- [Brief]: Copy the listing that follows, line for line, without a single difference.

- [Exercise input]:
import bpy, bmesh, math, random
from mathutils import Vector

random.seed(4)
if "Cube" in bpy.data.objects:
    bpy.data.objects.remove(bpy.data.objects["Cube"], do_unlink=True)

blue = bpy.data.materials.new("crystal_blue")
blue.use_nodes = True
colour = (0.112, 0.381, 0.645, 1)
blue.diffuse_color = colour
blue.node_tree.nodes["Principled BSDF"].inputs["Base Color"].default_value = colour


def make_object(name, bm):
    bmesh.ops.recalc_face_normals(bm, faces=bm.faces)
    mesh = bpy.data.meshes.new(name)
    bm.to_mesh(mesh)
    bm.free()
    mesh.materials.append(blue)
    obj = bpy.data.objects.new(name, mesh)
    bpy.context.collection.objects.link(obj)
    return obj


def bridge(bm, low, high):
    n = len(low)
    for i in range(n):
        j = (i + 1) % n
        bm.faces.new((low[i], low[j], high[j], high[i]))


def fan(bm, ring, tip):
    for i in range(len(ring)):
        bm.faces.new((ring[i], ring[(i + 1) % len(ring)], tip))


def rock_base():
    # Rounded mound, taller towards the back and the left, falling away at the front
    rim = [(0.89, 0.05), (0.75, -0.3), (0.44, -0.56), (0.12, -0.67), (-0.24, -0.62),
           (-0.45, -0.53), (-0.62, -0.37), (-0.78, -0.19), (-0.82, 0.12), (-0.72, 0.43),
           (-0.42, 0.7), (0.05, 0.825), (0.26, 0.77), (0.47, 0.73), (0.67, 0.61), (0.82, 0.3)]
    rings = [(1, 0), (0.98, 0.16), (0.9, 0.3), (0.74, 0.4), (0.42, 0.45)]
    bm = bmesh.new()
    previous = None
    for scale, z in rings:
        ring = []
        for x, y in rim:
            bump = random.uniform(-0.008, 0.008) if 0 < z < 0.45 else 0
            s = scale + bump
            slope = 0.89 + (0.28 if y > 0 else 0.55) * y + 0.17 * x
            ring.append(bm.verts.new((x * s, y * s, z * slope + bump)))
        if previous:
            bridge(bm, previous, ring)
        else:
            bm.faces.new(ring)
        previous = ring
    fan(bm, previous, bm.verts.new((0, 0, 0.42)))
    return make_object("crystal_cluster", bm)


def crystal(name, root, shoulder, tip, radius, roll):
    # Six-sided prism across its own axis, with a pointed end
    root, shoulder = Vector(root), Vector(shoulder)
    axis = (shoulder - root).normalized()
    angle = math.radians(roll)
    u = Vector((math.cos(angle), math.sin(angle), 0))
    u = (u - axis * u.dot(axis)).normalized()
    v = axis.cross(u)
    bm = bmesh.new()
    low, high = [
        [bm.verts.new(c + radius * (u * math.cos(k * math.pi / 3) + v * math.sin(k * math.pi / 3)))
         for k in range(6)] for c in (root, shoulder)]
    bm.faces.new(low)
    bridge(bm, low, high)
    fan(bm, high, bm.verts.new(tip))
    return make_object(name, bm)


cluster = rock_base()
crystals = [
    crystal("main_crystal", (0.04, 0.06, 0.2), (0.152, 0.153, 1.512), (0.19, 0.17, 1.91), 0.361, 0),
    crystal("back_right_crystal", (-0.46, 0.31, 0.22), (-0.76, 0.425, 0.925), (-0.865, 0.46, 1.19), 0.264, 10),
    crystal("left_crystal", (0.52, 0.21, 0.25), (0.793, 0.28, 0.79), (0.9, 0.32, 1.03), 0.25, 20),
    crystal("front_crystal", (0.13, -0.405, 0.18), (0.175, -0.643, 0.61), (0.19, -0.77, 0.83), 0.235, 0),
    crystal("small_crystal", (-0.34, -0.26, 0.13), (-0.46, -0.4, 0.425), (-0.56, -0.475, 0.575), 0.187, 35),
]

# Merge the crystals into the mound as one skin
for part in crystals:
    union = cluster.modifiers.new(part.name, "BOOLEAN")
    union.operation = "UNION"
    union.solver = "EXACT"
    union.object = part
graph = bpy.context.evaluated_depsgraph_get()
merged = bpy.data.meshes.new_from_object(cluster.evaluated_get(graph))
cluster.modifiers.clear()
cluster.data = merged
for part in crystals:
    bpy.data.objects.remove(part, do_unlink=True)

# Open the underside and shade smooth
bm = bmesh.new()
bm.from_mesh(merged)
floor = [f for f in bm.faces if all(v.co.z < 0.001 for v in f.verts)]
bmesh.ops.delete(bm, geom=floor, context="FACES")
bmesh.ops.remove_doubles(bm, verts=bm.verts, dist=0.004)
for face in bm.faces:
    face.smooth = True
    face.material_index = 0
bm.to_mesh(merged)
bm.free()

- [Task answer]:
import bpy, bmesh, math, random
from mathutils import Vector

random.seed(4)
if "Cube" in bpy.data.objects:
    bpy.data.objects.remove(bpy.data.objects["Cube"], do_unlink=True)

blue = bpy.data.materials.new("crystal_blue")
blue.use_nodes = True
colour = (0.112, 0.381, 0.645, 1)
blue.diffuse_color = colour
blue.node_tree.nodes["Principled BSDF"].inputs["Base Color"].default_value = colour


def make_object(name, bm):
    bmesh.ops.recalc_face_normals(bm, faces=bm.faces)
    mesh = bpy.data.meshes.new(name)
    bm.to_mesh(mesh)
    bm.free()
    mesh.materials.append(blue)
    obj = bpy.data.objects.new(name, mesh)
    bpy.context.collection.objects.link(obj)
    return obj


def bridge(bm, low, high):
    n = len(low)
    for i in range(n):
        j = (i + 1) % n
        bm.faces.new((low[i], low[j], high[j], high[i]))


def fan(bm, ring, tip):
    for i in range(len(ring)):
        bm.faces.new((ring[i], ring[(i + 1) % len(ring)], tip))


def rock_base():
    # Rounded mound, taller towards the back and the left, falling away at the front
    rim = [(0.89, 0.05), (0.75, -0.3), (0.44, -0.56), (0.12, -0.67), (-0.24, -0.62),
           (-0.45, -0.53), (-0.62, -0.37), (-0.78, -0.19), (-0.82, 0.12), (-0.72, 0.43),
           (-0.42, 0.7), (0.05, 0.825), (0.26, 0.77), (0.47, 0.73), (0.67, 0.61), (0.82, 0.3)]
    rings = [(1, 0), (0.98, 0.16), (0.9, 0.3), (0.74, 0.4), (0.42, 0.45)]
    bm = bmesh.new()
    previous = None
    for scale, z in rings:
        ring = []
        for x, y in rim:
            bump = random.uniform(-0.008, 0.008) if 0 < z < 0.45 else 0
            s = scale + bump
            slope = 0.89 + (0.28 if y > 0 else 0.55) * y + 0.17 * x
            ring.append(bm.verts.new((x * s, y * s, z * slope + bump)))
        if previous:
            bridge(bm, previous, ring)
        else:
            bm.faces.new(ring)
        previous = ring
    fan(bm, previous, bm.verts.new((0, 0, 0.42)))
    return make_object("crystal_cluster", bm)


def crystal(name, root, shoulder, tip, radius, roll):
    # Six-sided prism across its own axis, with a pointed end
    root, shoulder = Vector(root), Vector(shoulder)
    axis = (shoulder - root).normalized()
    angle = math.radians(roll)
    u = Vector((math.cos(angle), math.sin(angle), 0))
    u = (u - axis * u.dot(axis)).normalized()
    v = axis.cross(u)
    bm = bmesh.new()
    low, high = [
        [bm.verts.new(c + radius * (u * math.cos(k * math.pi / 3) + v * math.sin(k * math.pi / 3)))
         for k in range(6)] for c in (root, shoulder)]
    bm.faces.new(low)
    bridge(bm, low, high)
    fan(bm, high, bm.verts.new(tip))
    return make_object(name, bm)


cluster = rock_base()
crystals = [
    crystal("main_crystal", (0.04, 0.06, 0.2), (0.152, 0.153, 1.512), (0.19, 0.17, 1.91), 0.361, 0),
    crystal("back_right_crystal", (-0.46, 0.31, 0.22), (-0.76, 0.425, 0.925), (-0.865, 0.46, 1.19), 0.264, 10),
    crystal("left_crystal", (0.52, 0.21, 0.25), (0.793, 0.28, 0.79), (0.9, 0.32, 1.03), 0.25, 20),
    crystal("front_crystal", (0.13, -0.405, 0.18), (0.175, -0.643, 0.61), (0.19, -0.77, 0.83), 0.235, 0),
    crystal("small_crystal", (-0.34, -0.26, 0.13), (-0.46, -0.4, 0.425), (-0.56, -0.475, 0.575), 0.187, 35),
]

# Merge the crystals into the mound as one skin
for part in crystals:
    union = cluster.modifiers.new(part.name, "BOOLEAN")
    union.operation = "UNION"
    union.solver = "EXACT"
    union.object = part
graph = bpy.context.evaluated_depsgraph_get()
merged = bpy.data.meshes.new_from_object(cluster.evaluated_get(graph))
cluster.modifiers.clear()
cluster.data = merged
for part in crystals:
    bpy.data.objects.remove(part, do_unlink=True)

# Open the underside and shade smooth
bm = bmesh.new()
bm.from_mesh(merged)
floor = [f for f in bm.faces if all(v.co.z < 0.001 for v in f.verts)]
bmesh.ops.delete(bm, geom=floor, context="FACES")
bmesh.ops.remove_doubles(bm, verts=bm.verts, dist=0.004)
for face in bm.faces:
    face.smooth = True
    face.material_index = 0
bm.to_mesh(merged)
bm.free()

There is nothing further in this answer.